Rumpus: We have focused on your poetry, but you also studied Hindi at the American Institute for Indian Studies in Jaipur in order to begin translating poems. I have a deep admiration for poets who also translate the poems of others. Can you talk a bit about your work as a translator?

Mohabir: Hawai‘i is the place where I completed my translation of Holi Songs of Demerara by Lalbihari Sharma. Gaiutra Bahadur writes about this text in her book Coolie Woman: The Odyssey of Indenture. When she asked if I would like to translate the full document, I very enthusiastically agreed. The collection, originally written in 1916, will be released in 2018 from Kaya Press. Since Hawai‘i is an illegally occupied nation that has a history of plantation exploitation and settler colonialism, translating this text in particular showed me how my own experiences of colonization resonate with this archipelago in the Pacific.

I was in Jaipur from 2011-2012 on a fellowship where I studied Hindi and the poetry of Kabir. It was the second of such programs that I did—the first was through the University of Wisconsin–Madison’s College Year in India Program (2003-2004) that took me to Varanasi. There I studied folk songs and the Hindi and Bhojpuri languages to better understand my grandparents’ language.
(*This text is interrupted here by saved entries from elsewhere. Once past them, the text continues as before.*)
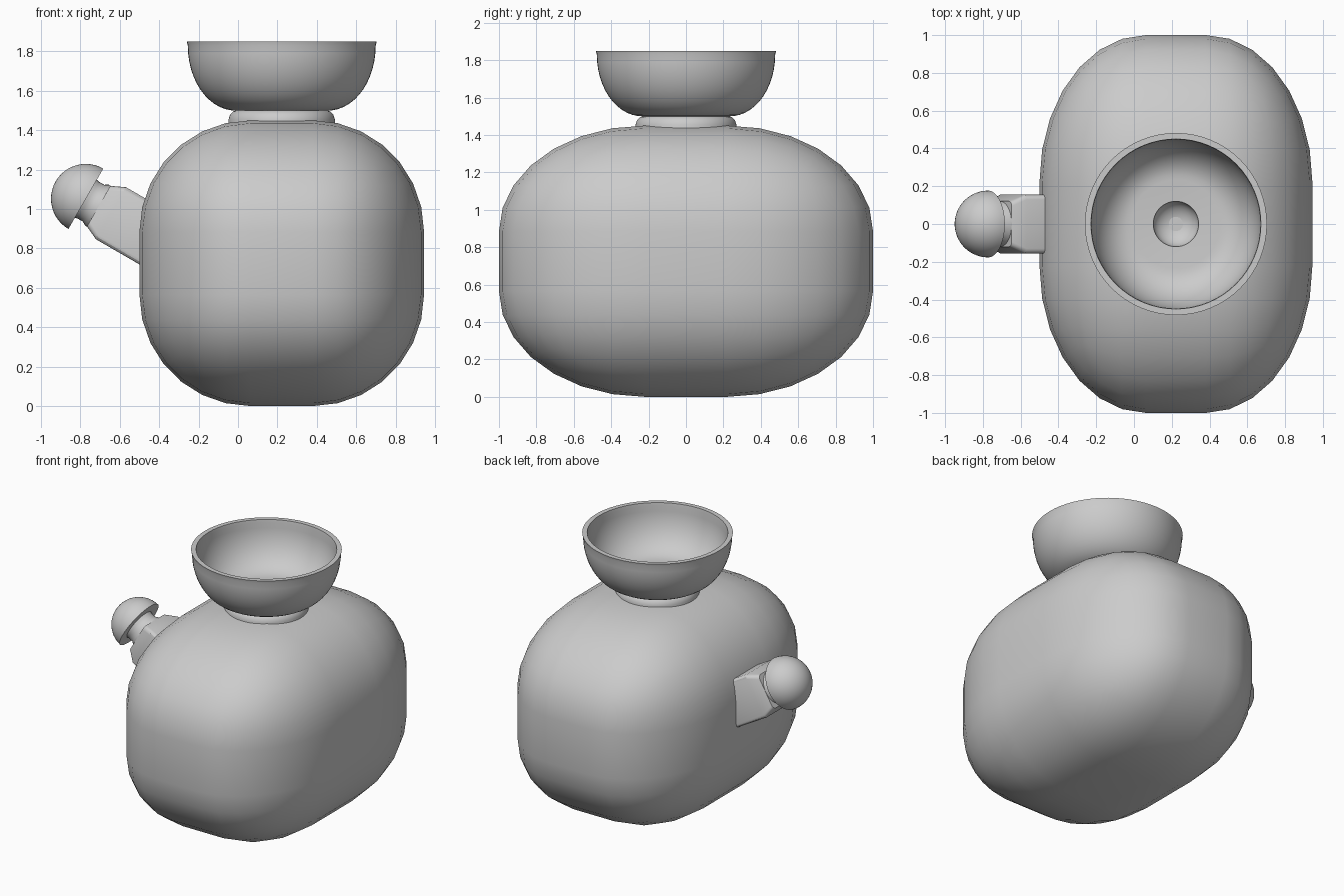
import bpy, bmesh, math
from mathutils import Matrix, Vector

cube = bpy.data.objects.get("Cube")
if cube:
    bpy.data.objects.remove(cube, do_unlink=True)

CENTRE_X = 0.222

clay = bpy.data.materials.new("plain grey")
clay.use_nodes = True
clay.diffuse_color = (0.6, 0.6, 0.6, 1)
clay.node_tree.nodes["Principled BSDF"].inputs["Base Color"].default_value = (0.6, 0.6, 0.6, 1)


def finish(name, bm, matrix, angle=40):
    bmesh.ops.recalc_face_normals(bm, faces=bm.faces)
    mesh = bpy.data.meshes.new(name)
    bm.to_mesh(mesh)
    bm.free()
    mesh.transform(matrix)
    mesh.materials.append(clay)
    ob = bpy.data.objects.new(name, mesh)
    bpy.context.collection.objects.link(ob)
    bpy.ops.object.select_all(action='DESELECT')
    ob.select_set(True)
    bpy.context.view_layer.objects.active = ob
    bpy.ops.object.shade_smooth_by_angle(angle=math.radians(angle))
    return ob


def lathe(name, profile, matrix, steps=64):
    """Spin a (radius, height) profile round the z axis."""
    bm = bmesh.new()
    verts = [bm.verts.new((r, 0, z)) for r, z in profile]
    edges = [bm.edges.new(pair) for pair in zip(verts, verts[1:])]
    bmesh.ops.spin(bm, geom=verts + edges, cent=(0, 0, 0), axis=(0, 0, 1),
                   angle=math.tau, steps=steps)
    bmesh.ops.remove_doubles(bm, verts=bm.verts, dist=0.0005)
    return finish(name, bm, matrix)


def arc(cr, cz, rad_r, rad_z, start, end, n):
    """Points on an elliptical arc, angles in degrees."""
    angles = [math.radians(start + (end - start) * i / n) for i in range(n + 1)]
    return [(cr + rad_r * math.cos(a), cz + rad_z * math.sin(a)) for a in angles]


# Body: a heavily rounded block, stretched front to back
bm = bmesh.new()
bmesh.ops.create_cube(bm, size=2)
bmesh.ops.bevel(bm, geom=bm.edges[:], offset=0.78, segments=7, profile=0.5,
                affect='EDGES', clamp_overlap=True)
finish("body", bm, Matrix.Translation((CENTRE_X, 0, 0.725))
       @ Matrix.Diagonal((0.7225, 1.0, 0.725, 1)))

# Filler bowl: foot ring, outer wall, rim, inner wall, flat floor and pit
profile = [(0.27, 1.40), (0.27, 1.455), (0.262, 1.48), (0.247, 1.495), (0.235, 1.5)]
profile += arc(0.235, 1.83, 0.242, 0.33, -85, 0, 12)
profile += [(0.482, 1.85), (0.45, 1.85)]
profile += arc(0.235, 1.83, 0.212, 0.29, 0, -90, 12)
profile += [(0.12, 1.535)]
profile += arc(0, 1.535, 0.12, 0.09, 0, -90, 8)
lathe("filler_bowl", profile, Matrix.Translation((CENTRE_X, 0, 0)))

# Spout frame: local z runs up and outwards along the spout
axis = Vector((-math.cos(math.radians(30)), 0, 0.5))
across = Vector((0.5, 0, math.cos(math.radians(30))))
origin = across * 0.525
spout = Matrix.Translation(origin) @ Matrix((across, (0, 1, 0), axis)).transposed().to_4x4()

# Spout block: square bar with softened edges and a tapered end
bm = bmesh.new()
bmesh.ops.create_cube(bm, size=1, matrix=Matrix.Translation((0, 0, 0.875))
                      @ Matrix.Diagonal((0.305, 0.31, 0.35, 1)))
end = max(bm.faces, key=lambda f: f.calc_center_median().z)
cap = bmesh.ops.extrude_discrete_faces(bm, faces=[end])["faces"][0]
for v in cap.verts:
    v.co = Vector((v.co.x * 0.78, v.co.y * 0.78, 1.12))
bmesh.ops.remove_doubles(bm, verts=bm.verts, dist=0.0005)
long_edges = [e for e in bm.edges
              if abs(e.verts[0].co.z - e.verts[1].co.z) > 0.01]
bmesh.ops.bevel(bm, geom=long_edges, offset=0.025, segments=3, profile=0.5,
                affect='EDGES')
finish("spout_block", bm, spout, 30)

# Spout neck: slightly waisted collar
lathe("spout_neck", [(0, 1.1), (0.12, 1.1), (0.12, 1.13), (0.108, 1.15),
                     (0.108, 1.18), (0.115, 1.21), (0, 1.21)], spout, 32)

# Knob: half ball with a flat underside
lathe("spout_knob", [(0, 1.195)] + arc(0, 1.195, 0.177, 0.177, 0, 90, 12), spout, 48)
I was desperate to know what my Aji sang in a language I did not understand. She was unlettered yet a library of ballads and epics. Since no one in my generation understood her stores of music, each verse would be lost—devoured by a colonial monster. So I translated, collecting as many of her songs as I could. She sang for me and I recorded them, learned the lexically fluid words, and wrote them into fixed poems in English. When I was in India I wanted to connect the dots—did anyone in India sing like my Guyanese Aji?

I encountered many similar folksongs and stories performed on the streets, enlivened by instruments on altars, at the ghats. Hearing the familiar words was like being in my living room, Aji lamenting exile and forecasting return. This is the poetry that I come from, music in the rice fields, in cane fields, through broken and missing teeth. The songs are not beautiful, they devastate with their unrelenting emotion. Aji sang about no longer being invited into her mother and father’s home. She sang of betrayal, of humbled kings. Translation gave me back her heartbreak and joy. I was exiled from my Aji’s language. Translation ferries me back home.

Rumpus: Congratulations on the forthcoming book of Lalbihari Sharma translations! Can we close here with a hint of any other current and future projects?

Mohabir: I am presently working on another collection of poems, tentatively titled Cutlish. These will be my chutney poems written in and out of Guyanese Bhojpuri/Caribbean Hindi, Guyanese Creole, and (North) American English. I have designed the form based loosely on Sundar Popo’s song that I mentioned before, “Kaise Bani.” I wanted a form for a poetry that speaks to Indo-Caribbean culture and heritage. Since representation in the world of United States poetry is only starting to burgeon (I have a cousin, Divya Persaud, who just won the Editor’s Choice Award from The (Great) Indian Poetry Collective!), I think part of my work is to reflect possibility to other poets who, if they are anything like I was, suffer from a limitation of imagination. I never thought it was possible to have even one book out in the world.


Author photograph © Charmila Ajmera.

Justin Bigos is author of a book of poems, Mad River (Gold Wake, 2017). His writing has appeared in publications such as Ploughshares, New England Review, The Seattle Review, McSweeney's Quarterly, and <em.The Best American Short Stories 2015. He coedits the literary journal Waxwing and lives in Flagstaff, Arizona. More from this author →